Workforce Development: Align Maine‘s workforce development system and
programs with Quality of Place opportunities
Maine Office of Innovation – Science and Technology Action Plan for Maine 2005
Maine‘s investments in R&D will stimulate and sustain consistent, competitive growth for Maine‘s
1. Support and advocate for focused state R&D investments at levels that keep Maine
competitive, nationally and internationally, in Maine‘s targeted technology areas:
Marine and Aquaculture
Agriculture and Forestry
2. Target state R&D investments to those strategic areas or clusters within the state‘s
technology-intensive industrial sectors with the greatest potential to support jobs and
Stimulate a robust R&D enterprise by boosting academic R&D capacity, developing an educated,
technically skilled workforce, broadening the impact from the nonprofit research institutions and
increasing private sector R&D activity in key strategic areas important to Maine.
1. Using a portion of state funding (Objective 1.1), create the equivalent of a virtual Tier I1
statewide research enterprise, encompassing research universities, institutions and private
companies, that attracts scientific participation in basic research from the national research
2. Develop research universities and institutions that are hubs for entrepreneurial activity.
3. Build strategic alliances and research collaborations between and among Maine‘s research
institutions, universities, entrepreneurs and companies.
Maine‘s Legislature and key policy makers recognize, advance and celebrate Maine‘s R&D
investments and strategic priorities.
1. Legislators are informed through frequent, precise, interesting reports.
2. Accurate and reliable information, data and analysis on Maine‘s innovation-based economy
are developed and provided, promoting understanding and informing policy at the state and
Maine‘s unique R&D assets and their significance to Maine‘s economy are used to draw new
business and investment to the state of Maine.
1. Market Maine‘s Science and Technology strengths and assets to existing Maine students
and businesses .
2. Maximize the benefits of Maine‘s proximity to leading centers of innovation and
innovative businesses in the United States and Canada.
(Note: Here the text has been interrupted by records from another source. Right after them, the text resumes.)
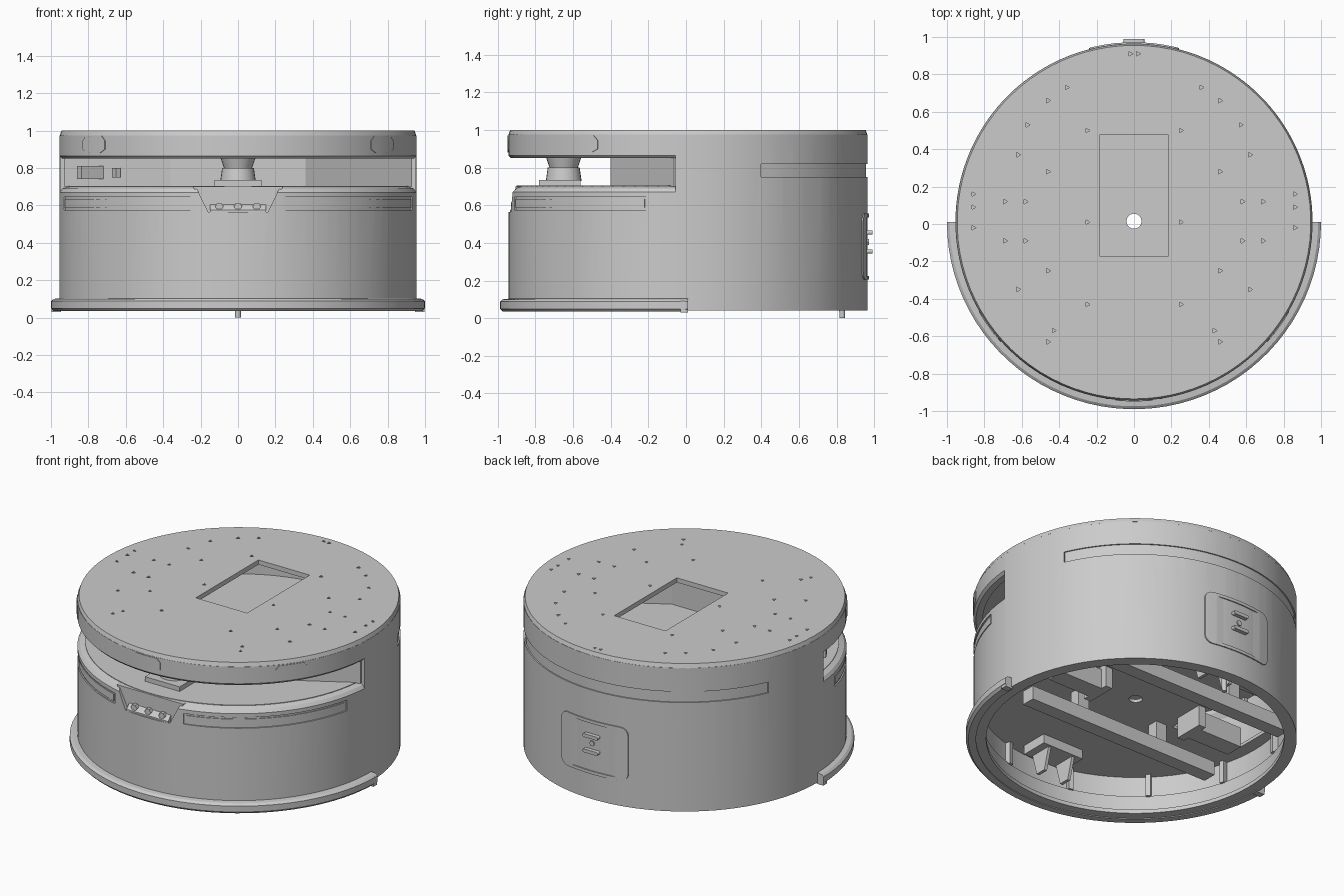
import bpy, bmesh, math
from mathutils import Matrix

old = bpy.data.objects.get("Cube")
if old:
    bpy.data.objects.remove(old, do_unlink=True)

CY = 0.01      # y of the drum axis
R = 0.955      # drum radius

grey = bpy.data.materials.new("plain_grey")
grey.use_nodes = True
COLOUR = (0.6, 0.6, 0.6, 1)
grey.diffuse_color = COLOUR
grey.node_tree.nodes["Principled BSDF"].inputs["Base Color"].default_value = COLOUR


def finish(name, bm):
    bmesh.ops.recalc_face_normals(bm, faces=bm.faces)
    mesh = bpy.data.meshes.new(name)
    bm.to_mesh(mesh)
    bm.free()
    mesh.materials.append(grey)
    ob = bpy.data.objects.new(name, mesh)
    bpy.context.collection.objects.link(ob)
    return ob


def sweep(name, profile, a0=0, a1=360, step=4):
    """Turn a closed (radius, z) profile about the drum axis."""
    bm = bmesh.new()
    full = a1 - a0 == 360
    n = max(2, round((a1 - a0) / step))
    rings = []
    for i in range(n if full else n + 1):
        a = math.radians(a0 + (a1 - a0) * i / n)
        rings.append([bm.verts.new((r * math.cos(a), CY + r * math.sin(a), z)) for r, z in profile])
    m = len(profile)
    for i in range(n):
        p, q = rings[i], rings[(i + 1) % len(rings)]
        for j in range(m):
            k = (j + 1) % m
            bm.faces.new((p[j], q[j], q[k], p[k]))
    if not full:
        bm.faces.new(rings[0])
        bm.faces.new(rings[-1])
    return finish(name, bm)


def band(name, r0, r1, z0, z1, a0=0, a1=360):
    return sweep(name, [(r0, z0), (r1, z0), (r1, z1), (r0, z1)], a0, a1)


def prism(name, outlines, lo, hi, axis="z"):
    """Extrude one or more flat outlines along an axis."""
    place = {"x": lambda u, v, w: (w, u, v), "y": lambda u, v, w: (u, w, v),
             "z": lambda u, v, w: (u, v, w)}[axis]
    bm = bmesh.new()
    for pts in outlines:
        a = [bm.verts.new(place(u, v, lo)) for u, v in pts]
        b = [bm.verts.new(place(u, v, hi)) for u, v in pts]
        bm.faces.new(a)
        bm.faces.new(b)
        for i in range(len(pts)):
            j = (i + 1) % len(pts)
            bm.faces.new((a[i], a[j], b[j], b[i]))
    return finish(name, bm)


def box(name, x, y, z, sx, sy, sz, turn=0):
    bm = bmesh.new()
    mat = Matrix.Translation((x, y, z)) @ Matrix.Rotation(math.radians(turn), 4, "Z") @ Matrix.Diagonal((sx, sy, sz, 1))
    bmesh.ops.create_cube(bm, size=1, matrix=mat)
    return finish(name, bm)


def cone(name, x, y, z0, z1, r0, r1, n=90):
    bm = bmesh.new()
    bmesh.ops.create_cone(bm, cap_ends=True, segments=n, radius1=r0, radius2=r1, depth=z1 - z0,
                          matrix=Matrix.Translation((x, y, (z0 + z1) / 2)))
    return finish(name, bm)


def circle(x, y, r, n):
    return [(x + r * math.cos(math.tau * i / n), y + r * math.sin(math.tau * i / n)) for i in range(n)]


def rounded(cx, cz, w, h, r):
    pts = []
    for q, (sx, sz) in enumerate([(1, 1), (-1, 1), (-1, -1), (1, -1)]):
        for k in range(5):
            a = math.pi / 2 * (q + k / 4)
            pts.append((cx + sx * (w / 2 - r) + r * math.cos(a), cz + sz * (h / 2 - r) + r * math.sin(a)))
    return pts


def carve(ob, cutter, how="DIFFERENCE"):
    mod = ob.modifiers.new("cut", "BOOLEAN")
    mod.operation, mod.solver, mod.object = how, "EXACT", cutter
    bpy.context.view_layer.objects.active = ob
    bpy.ops.object.modifier_apply(modifier=mod.name)
    bpy.data.objects.remove(cutter, do_unlink=True)


# Drum walls: full height at the back, a lower half at the front
rear = band("rear_shell", 0.925, R, 0.04, 0.975, -4, 184)
carve(rear, band("cutter", R - 0.008, 1.1, 0.75, 0.82, 24, 156))
front = sweep("front_shell", [(0.90, 0.66), (0.925, 0.62), (0.925, 0.04), (R, 0.04), (R, 0.67),
                              (0.94, 0.69), (0.90, 0.705)], 184, 356)
for a0, a1 in ((285, 347), (193, 255)):
    carve(front, band("cutter", R - 0.008, 1.1, 0.575, 0.645, a0, a1))
    band("front_side_panel", R - 0.02, R - 0.003, 0.587, 0.633, a0 + 1, a1 - 1)

# Front sensor notch with its sloping shelf and three small sensors
notch = [(-0.24, 0.73), (0.24, 0.73), (0.16, 0.565), (-0.16, 0.565)]
carve(front, prism("cutter", [notch], -1.1, -0.905, "y"))
prism("notch_back", [[(-0.24, 0.70), (0.24, 0.70), (0.16, 0.55), (-0.16, 0.55)]], -0.905, -0.87, "y")
prism("notch_shelf", [[(-0.90, 0.55), (-0.935, 0.565), (-0.935, 0.575), (-0.90, 0.61)]], -0.15, 0.15, "x")
for x in (-0.1, 0, 0.1):
    prism("notch_sensor", [circle(x, 0.595, 0.022, 6)], -0.93, -0.90, "y")

# Top lid with a rectangular opening and screw holes
lid = cone("top_lid", 0, CY, 0.97, 1.0, R, 0.945)
half = [(0.36, 0.73), (0.46, 0.66), (0.57, 0.53), (0.25, 0.50), (0.62, 0.37), (0.46, 0.28), (0.86, 0.16),
        (0.86, 0.09), (0.86, -0.02), (0.58, 0.12), (0.69, 0.12), (0.58, -0.09), (0.69, -0.09), (0.25, 0.01),
        (0.46, -0.25), (0.62, -0.35), (0.25, -0.43), (0.43, -0.57), (0.46, -0.63), (0.02, 0.91)]
holes = [circle(s * x, y, 0.014, 3) for x, y in half for s in (1, -1)]
holes.append([(-0.185, -0.17), (0.185, -0.17), (0.185, 0.475), (-0.185, 0.475)])
carve(lid, prism("cutter", holes, 0.9, 1.1))

# Front brow above the slot
sweep("front_brow", [(0.90, 0.85), (0.94, 0.85), (R, 0.865), (R, 0.975), (0.90, 0.975)], 184, 356)
bend = [(0.93, -0.065), (0.36, -0.40), (-0.36, -0.40), (-0.93, -0.065)]
arc = [(0.92 * math.cos(math.radians(a)), CY + 0.92 * math.sin(math.radians(a))) for a in range(186, 355, 4)]
prism("slot_ceiling", [bend + arc], 0.855, 0.875)
prism("slot_back_wall", [bend + [(x, y + 0.03) for x, y in reversed(bend)]], 0.70, 0.972)

# Stretched hexagonal sensor windows on the brow
for turn in (-54, 0, 54):
    w = prism("brow_window", [[(-0.1, 0.945), (-0.075, 0.97), (0.075, 0.97), (0.1, 0.945), (0.1, 0.90),
                               (0.06, 0.88), (-0.06, 0.88), (-0.1, 0.90)]], -1.1, -0.8, "y")
    w.data.transform(Matrix.Translation((0, CY, 0)) @ Matrix.Rotation(math.radians(turn), 4, "Z"))
    plate = band("brow_window_plate", 0.94, R + 0.004, 0.86, 0.985, 260 + turn, 280 + turn)
    carve(plate, w, "INTERSECT")

# Decks inside the drum, with a shared centre hole
deck = cone("upper_deck", 0, CY, 0.685, 0.705, 0.91, 0.91)
rear_ledge = band("rear_deck_edge", 0.90, 0.93, 0.685, 0.705, -4, 184)
base = cone("base_deck", 0, CY, 0.31, 0.33, 0.93, 0.93)
for d in (deck, base):
    carve(d, prism("cutter", [circle(0, 0.015, 0.04, 24)], 0, 1.2))
for s in (1, -1):
    carve(base, box("cutter", s * 0.61, 0.2, 0.3, 0.46, 0.6, 0.4))

# Scanner in the slot and a small connector beside it
box("scanner_base", 0, -0.67, 0.72, 0.25, 0.22, 0.03)
cone("scanner_body", 0, -0.65, 0.73, 0.80, 0.095, 0.085, 24)
cone("scanner_head", 0, -0.65, 0.80, 0.857, 0.075, 0.095, 24)
box("slot_connector", -0.77, -0.19, 0.775, 0.18, 0.05, 0.07, 30)
box("slot_plug", -0.65, -0.26, 0.775, 0.03, 0.04, 0.05, 30)

# Front bumper and bottom rim
sweep("front_bumper", [(0.94, 0.035), (0.985, 0.035), (1.0, 0.05), (1.0, 0.088), (0.985, 0.1), (0.94, 0.105)],
      180, 360)
band("bottom_rim", 0.88, 0.94, 0.04, 0.065)
band("inner_step", 0.905, 0.93, 0.06, 0.17)
for s in (1, -1):
    box("bumper_end", s * 0.972, -0.01, 0.06, 0.05, 0.04, 0.06)

# Charging port at the back
port = band("charging_plate", 0.94, R + 0.007, 0.18, 0.58, 72, 108)
carve(port, prism("cutter", [rounded(0, 0.38, 0.48, 0.35, 0.05)], 0.7, 1.2, "y"), "INTERSECT")
carve(port, prism("cutter", [rounded(0, 0.38, 0.44, 0.31, 0.04)], R + 0.003, 1.2, "y"))
for z in (0.33, 0.43):
    prism("charging_contact", [rounded(0, z + 0.025, 0.11, 0.022, 0.01)], 0.94, 0.99, "y")
prism("charging_key", [circle(0, 0.405, 0.018, 6)], 0.94, 0.972, "y")

# Cross beams, drive blocks and hanging brackets underneath
for y in (-0.14, 0.53):
    box("cross_beam", 0, y, 0.145, 1.4, 0.09, 0.09)
    for s in (1, -1):
        box("beam_post", s * 0.3, y, 0.24, 0.08, 0.07, 0.15)
for s in (1, -1):
    box("drive_block", s * 0.52, 0.1, 0.24, 0.34, 0.12, 0.13)
    box("drive_mount", s * 0.36, 0.1, 0.25, 0.05, 0.2, 0.15)
    for y in (-0.74, 0.74):
        prism("caster_cheek", [[(y - 0.09, 0.31), (y + 0.09, 0.31), (y + 0.035, 0.11), (y - 0.035, 0.11)]],
              s * 0.08, s * 0.10, "x")
for y in (-0.74, 0.74):
    box("caster_mount", 0, y, 0.28, 0.30, 0.18, 0.06)
cone("rear_pin", 0, 0.83, 0.0, 0.31, 0.015, 0.02, 12)

# Ribs on the inside of the wall
for a in range(15, 360, 30):
    t = math.radians(a)
    box("wall_rib", 0.91 * math.cos(t), CY + 0.91 * math.sin(t), 0.24, 0.04, 0.03, 0.15, a)

# Smooth round surfaces, keep hard edges
bpy.ops.object.select_all(action="DESELECT")
for ob in bpy.context.scene.objects:
    if ob.type == "MESH":
        ob.select_set(True)
        bpy.context.view_layer.objects.active = ob
bpy.ops.object.shade_smooth_by_angle(angle=math.radians(30))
Foster growth of research intensive companies through a comprehensive network of services and
1. Public and private funding sources are developed that support early stage research-
intensive business development targeted to the capital gap between R&D funding and cash
2. Build a critical mass of entrepreneurial management assistance that enables the growth of
research-intensive businesses in Maine.
3. Develop appropriate statewide business support to shepherd research-intensive businesses
throughout their unique business lifecycle.